May admits getting the judges on board took some convincing, especially given his insistence on interviewing them in real time, as the case against them was unfolding, not after the fact.
Ciavarella, wary of the media, “was dubious,” May said. Yet Conahan “was the more difficult one to get to agree.”
The judges also told May that they did not want their lawyers involved.
“Ciavarella made it very clear he was not telling his lawyer,” May said. “They (both) told me they didn’t.”
Efforts to reach Conahan’s attorney, Phillip Gelso, were not immediately successful. Ciavarella attorney, Al Flora Jr., said he could not comment on conversations with his client. Co-counsel William Ruzzo, however, said he had not been aware of the production at the time and “would have told him ‘no.’ ”

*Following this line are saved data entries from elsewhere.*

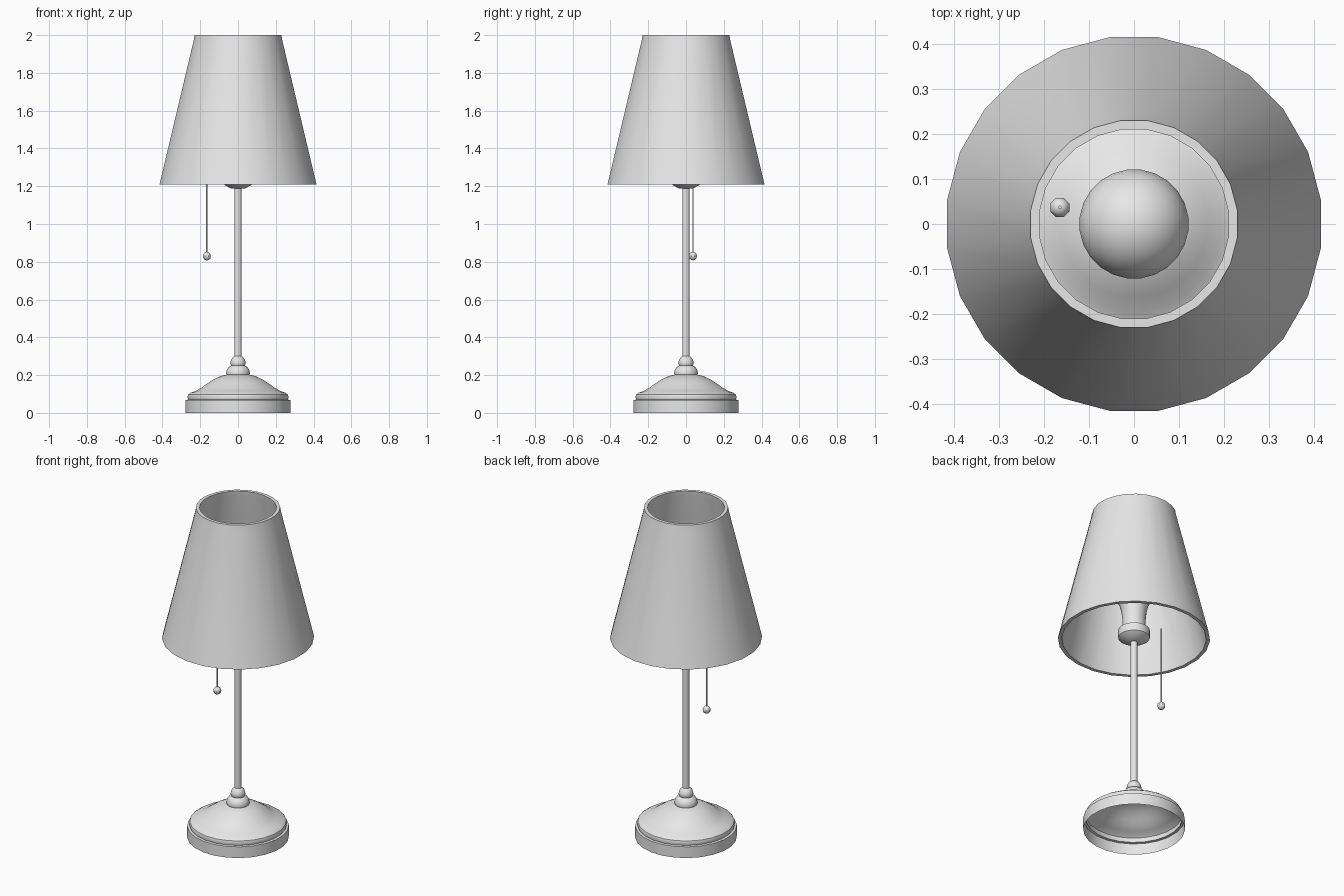
import bpy, bmesh, math

if "Cube" in bpy.data.objects:
    bpy.data.objects.remove(bpy.data.objects["Cube"])

SIDES = 24

grey = bpy.data.materials.new("light_grey")
grey.diffuse_color = (0.8, 0.8, 0.8, 1)
grey.use_nodes = True
grey.node_tree.nodes["Principled BSDF"].inputs["Base Color"].default_value = grey.diffuse_color


def lathe(name, profile, sides=SIDES, center=(0, 0), closed=False):
    """Revolve (radius, height) points around z; radius 0 becomes a pole."""
    bm = bmesh.new()
    rings = []
    for r, z in profile:
        if r == 0:
            rings.append([bm.verts.new((0, 0, z))] * sides)
        else:
            angles = [2 * math.pi * (k + 0.5) / sides for k in range(sides)]
            rings.append([bm.verts.new((r * math.cos(a), r * math.sin(a), z)) for a in angles])
    pairs = list(zip(rings, rings[1:]))
    if closed:
        pairs.append((rings[-1], rings[0]))
    for low, high in pairs:
        for k in range(sides):
            n = (k + 1) % sides
            corners = [low[k], low[n], high[n], high[k]]
            bm.faces.new(list(dict.fromkeys(corners)))
    mesh = bpy.data.meshes.new(name)
    bm.to_mesh(mesh)
    bm.free()
    obj = bpy.data.objects.new(name, mesh)
    obj.location = (center[0], center[1], 0)
    mesh.materials.append(grey)
    bpy.context.collection.objects.link(obj)
    bpy.ops.object.select_all(action='DESELECT')
    obj.select_set(True)
    bpy.context.view_layer.objects.active = obj
    bpy.ops.object.shade_smooth_by_angle(angle=math.radians(35))
    return obj


def arc(radius, z, start, end, steps):
    """Profile points on a circle about the axis, by latitude in degrees."""
    pts = []
    for i in range(steps + 1):
        a = math.radians(start + (end - start) * i / steps)
        r = radius * math.cos(a)
        pts.append((r if r > 1e-6 else 0, z + radius * math.sin(a)))
    return pts


# Hollow foot: band, bead, sweeping dome and two turned knobs
lathe("base", [
    (0.28, 0), (0.28, 0.068), (0.266, 0.07), (0.27, 0.082), (0.266, 0.097),
    (0.252, 0.107), (0.225, 0.117), (0.195, 0.133), (0.165, 0.155),
    (0.135, 0.175), (0.105, 0.19), (0.08, 0.198), (0.062, 0.202),
    (0.064, 0.21), (0.06, 0.228), (0.05, 0.243), (0.036, 0.25),
    (0.041, 0.262), (0.038, 0.278), (0.03, 0.292), (0.019, 0.3)])

# Stem
lathe("pole", [(0.019, 0.29), (0.019, 1.2)])

# Socket cup below the bulb
lathe("socket", [(0, 1.187), (0.036, 1.187), (0.077, 1.21), (0.087, 1.217),
                 (0.087, 1.265), (0.06, 1.27)])

# Bulb: straight neck flaring into a globe
lathe("bulb", [(0.064, 1.265), (0.064, 1.33), (0.069, 1.38), (0.08, 1.425)]
      + arc(0.122, 1.53, -40, 90, 12))

# Tapered shade with wall thickness and a short upright lip
lathe("shade", [(0.419, 1.21), (0.237, 1.97), (0.232, 2.0),
                (0.212, 2.0), (0.216, 1.97), (0.398, 1.21)], closed=True)

# Pull cord and its ball
cord_pos = (-0.165, 0.037)
lathe("pull_cord", [(0, 0.83), (0.004, 0.83), (0.004, 1.32), (0, 1.32)], 8, cord_pos)
lathe("pull_ball", arc(0.023, 0.83, -90, 90, 6), 8, cord_pos)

As audiences will see, May’s approach paid off. The film features in-depth interviews with both ex-judges, in a variety of settings, as their cases wended through federal court.
Ciavarella, his characteristic defiance still on display in several interviews, ultimately breaks down in tears when discussing the image his grandchildren will have of him. Then there is Conahan, tanned and relaxed in a T-shirt and shorts as he pontificates about his downfall while strolling along a sandy Florida beach.
While the impact of Ciavarella’s “zero-tolerance” stance on juveniles and their families takes center stage, members of the judges’ families also are seen in the documentary as Ciavarella and Conahan moved closer toward prison.
“It was remarkable. I found them to be remarkable young ladies,” May said of working with Ciavarella’s daughters, who were among those to see the documentary during private screenings.
“Their take on the film is not what you might think it is,” May said.
“They still love their father, but they are conflicted. You know, Judge Ciavarella disappointed his family as well as the rest of the community,” May said. “They (the daughters) have incredible empathy for the juveniles and their families.”
During a Nov. 17 “Kids for Cash” screening at a New York City documentary festival, an audible gasp ran through the audience as they watched Ciavarella break down sobbing. That didn’t surprise May.
“Critics so far despise him, but audiences are split around the country,” he said.
Some see a monster. Others are more empathetic.
Sentence too harsh?
And while no one has suggested he be let free, some viewers have questioned whether a 28-year sentence is in line with what Ciavarella did, May said.
There are still those — not least Ciavarella himself — who object to using the term “Kids for Cash” to describe the scandal, maintaining his financial misdeeds and the way he ran his courtroom were separate and distinct. Ciavarella has steadfastly said “he never took a dime” in exchange for sending juveniles anywhere.
“The film is called ‘Kids for Cash’ because that’s what society had made it. You judge. We’re not telling you how to feel,” May said.
But May did offer his thoughts on glimpses of the men’s character and the dynamics of their relationship. Indeed, the film depicts a pair of one-time friends who grew further apart as their cases moved through the system.
In Conahan, May admits seeing an accomplished, ambitious lawyer who moved easily among the worlds of law, politics and finance.
In Ciavarella, May saw a more complex, flawed and vulnerable figure.
There is a scene in the documentary in which the ex-judge describes a youthful incident in which he narrowly escaped legal trouble himself, only to bear the brunt of severe discipline at the hands of his own father.
“When he told that story, he told it with great pride,” May said. “I don’t think he saw the irony.”